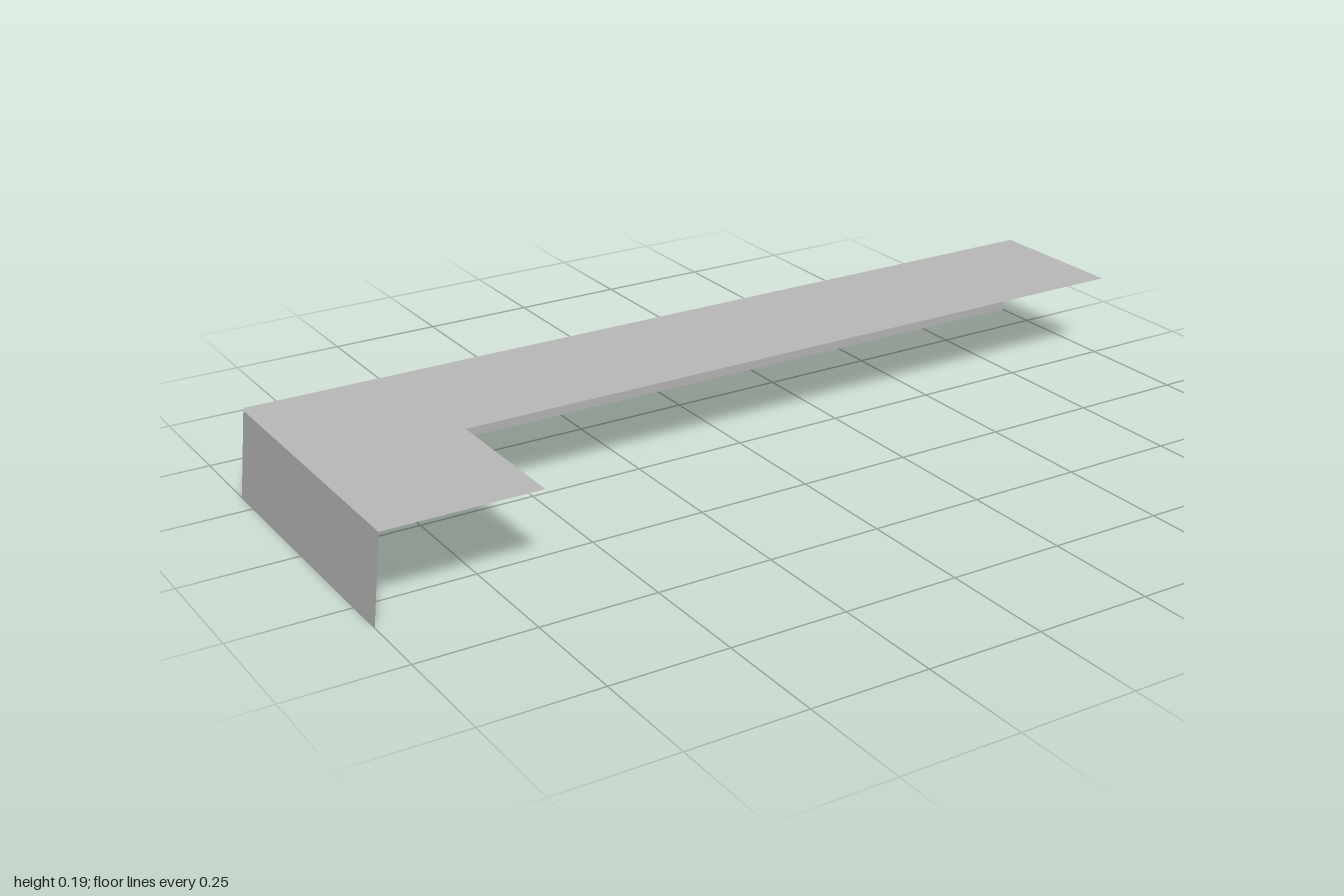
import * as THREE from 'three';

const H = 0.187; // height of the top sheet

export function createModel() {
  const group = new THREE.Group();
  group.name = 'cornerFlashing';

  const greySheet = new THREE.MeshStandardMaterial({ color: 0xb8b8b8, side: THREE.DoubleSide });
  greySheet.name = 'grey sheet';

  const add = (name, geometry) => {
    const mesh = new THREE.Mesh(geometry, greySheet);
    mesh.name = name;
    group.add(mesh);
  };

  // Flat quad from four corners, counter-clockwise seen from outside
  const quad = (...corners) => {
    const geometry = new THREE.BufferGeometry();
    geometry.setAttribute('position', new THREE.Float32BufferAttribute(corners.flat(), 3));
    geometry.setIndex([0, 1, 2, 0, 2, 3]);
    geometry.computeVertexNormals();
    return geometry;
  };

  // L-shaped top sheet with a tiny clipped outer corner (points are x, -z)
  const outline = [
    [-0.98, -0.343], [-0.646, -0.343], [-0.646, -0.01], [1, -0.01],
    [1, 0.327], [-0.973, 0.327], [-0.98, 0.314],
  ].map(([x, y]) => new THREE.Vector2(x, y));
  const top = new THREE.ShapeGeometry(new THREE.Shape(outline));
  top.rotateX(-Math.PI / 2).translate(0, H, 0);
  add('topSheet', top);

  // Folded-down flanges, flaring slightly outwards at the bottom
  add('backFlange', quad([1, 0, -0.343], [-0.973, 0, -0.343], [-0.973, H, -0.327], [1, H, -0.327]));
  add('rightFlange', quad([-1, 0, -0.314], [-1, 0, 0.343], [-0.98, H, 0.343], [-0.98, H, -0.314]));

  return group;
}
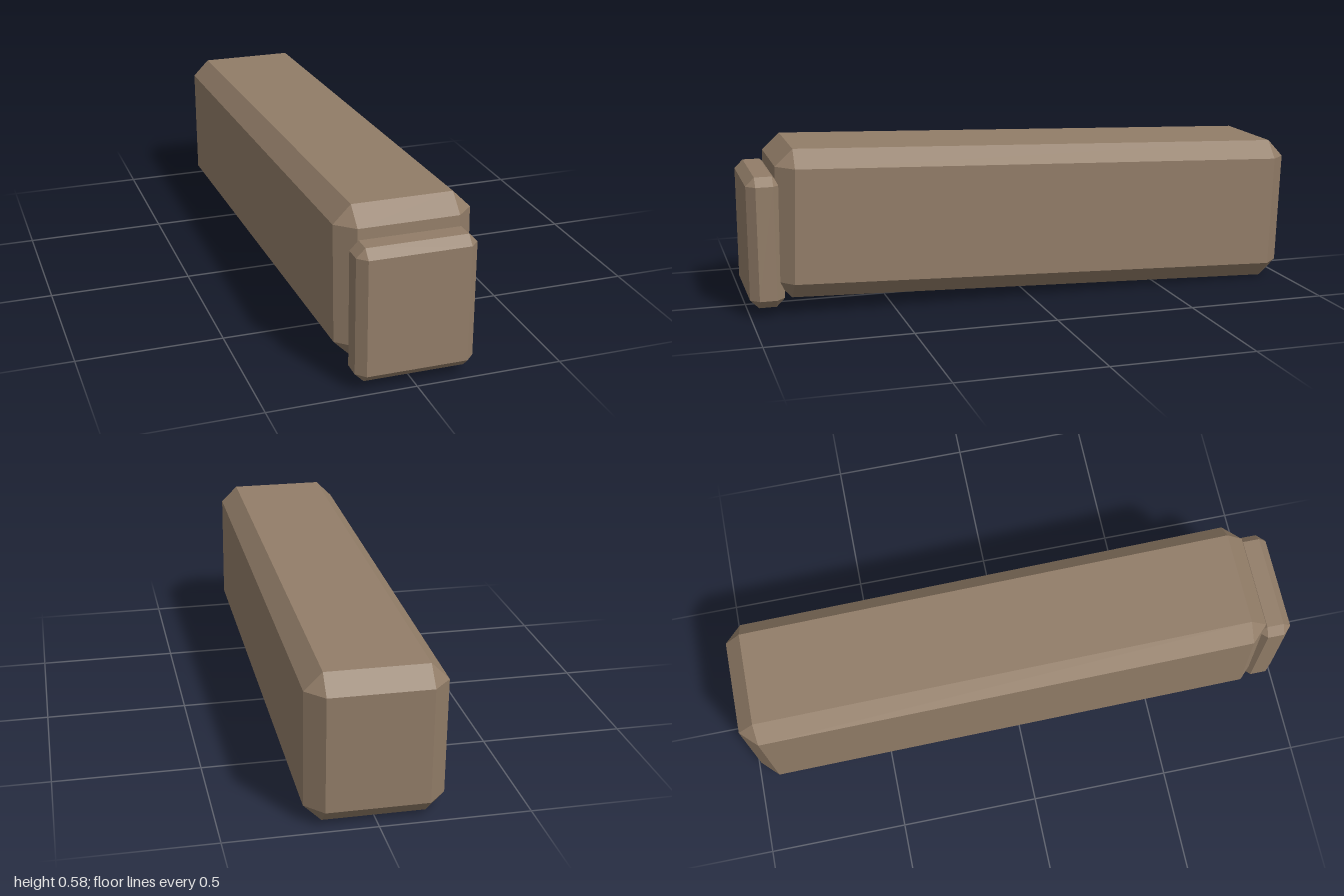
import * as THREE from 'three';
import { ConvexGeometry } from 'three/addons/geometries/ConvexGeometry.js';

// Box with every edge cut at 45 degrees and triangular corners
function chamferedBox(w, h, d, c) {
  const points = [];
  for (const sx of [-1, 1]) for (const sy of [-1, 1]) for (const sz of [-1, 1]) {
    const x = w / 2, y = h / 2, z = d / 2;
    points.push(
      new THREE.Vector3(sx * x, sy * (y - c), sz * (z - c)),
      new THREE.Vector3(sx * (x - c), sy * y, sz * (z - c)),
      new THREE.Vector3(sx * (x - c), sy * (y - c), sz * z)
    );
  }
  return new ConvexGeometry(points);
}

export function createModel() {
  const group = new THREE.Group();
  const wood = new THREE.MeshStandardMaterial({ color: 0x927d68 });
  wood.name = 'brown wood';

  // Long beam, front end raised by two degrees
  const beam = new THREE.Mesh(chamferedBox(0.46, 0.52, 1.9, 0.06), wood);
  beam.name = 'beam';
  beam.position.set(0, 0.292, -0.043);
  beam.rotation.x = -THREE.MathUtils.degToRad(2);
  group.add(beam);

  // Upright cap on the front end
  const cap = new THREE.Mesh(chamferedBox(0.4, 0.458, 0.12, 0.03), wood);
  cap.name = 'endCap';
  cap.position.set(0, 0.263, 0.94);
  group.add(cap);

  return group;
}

» ACTIVITY: Write out all the records exactly, omitting the images.

» EXERCISE ANSWER:
import * as THREE from 'three';

const H = 0.187; // height of the top sheet

export function createModel() {
  const group = new THREE.Group();
  group.name = 'cornerFlashing';

  const greySheet = new THREE.MeshStandardMaterial({ color: 0xb8b8b8, side: THREE.DoubleSide });
  greySheet.name = 'grey sheet';

  const add = (name, geometry) => {
    const mesh = new THREE.Mesh(geometry, greySheet);
    mesh.name = name;
    group.add(mesh);
  };

  // Flat quad from four corners, counter-clockwise seen from outside
  const quad = (...corners) => {
    const geometry = new THREE.BufferGeometry();
    geometry.setAttribute('position', new THREE.Float32BufferAttribute(corners.flat(), 3));
    geometry.setIndex([0, 1, 2, 0, 2, 3]);
    geometry.computeVertexNormals();
    return geometry;
  };

  // L-shaped top sheet with a tiny clipped outer corner (points are x, -z)
  const outline = [
    [-0.98, -0.343], [-0.646, -0.343], [-0.646, -0.01], [1, -0.01],
    [1, 0.327], [-0.973, 0.327], [-0.98, 0.314],
  ].map(([x, y]) => new THREE.Vector2(x, y));
  const top = new THREE.ShapeGeometry(new THREE.Shape(outline));
  top.rotateX(-Math.PI / 2).translate(0, H, 0);
  add('topSheet', top);

  // Folded-down flanges, flaring slightly outwards at the bottom
  add('backFlange', quad([1, 0, -0.343], [-0.973, 0, -0.343], [-0.973, H, -0.327], [1, H, -0.327]));
  add('rightFlange', quad([-1, 0, -0.314], [-1, 0, 0.343], [-0.98, H, 0.343], [-0.98, H, -0.314]));

  return group;
}
import * as THREE from 'three';
import { ConvexGeometry } from 'three/addons/geometries/ConvexGeometry.js';

// Box with every edge cut at 45 degrees and triangular corners
function chamferedBox(w, h, d, c) {
  const points = [];
  for (const sx of [-1, 1]) for (const sy of [-1, 1]) for (const sz of [-1, 1]) {
    const x = w / 2, y = h / 2, z = d / 2;
    points.push(
      new THREE.Vector3(sx * x, sy * (y - c), sz * (z - c)),
      new THREE.Vector3(sx * (x - c), sy * y, sz * (z - c)),
      new THREE.Vector3(sx * (x - c), sy * (y - c), sz * z)
    );
  }
  return new ConvexGeometry(points);
}

export function createModel() {
  const group = new THREE.Group();
  const wood = new THREE.MeshStandardMaterial({ color: 0x927d68 });
  wood.name = 'brown wood';

  // Long beam, front end raised by two degrees
  const beam = new THREE.Mesh(chamferedBox(0.46, 0.52, 1.9, 0.06), wood);
  beam.name = 'beam';
  beam.position.set(0, 0.292, -0.043);
  beam.rotation.x = -THREE.MathUtils.degToRad(2);
  group.add(beam);

  // Upright cap on the front end
  const cap = new THREE.Mesh(chamferedBox(0.4, 0.458, 0.12, 0.03), wood);
  cap.name = 'endCap';
  cap.position.set(0, 0.263, 0.94);
  group.add(cap);

  return group;
}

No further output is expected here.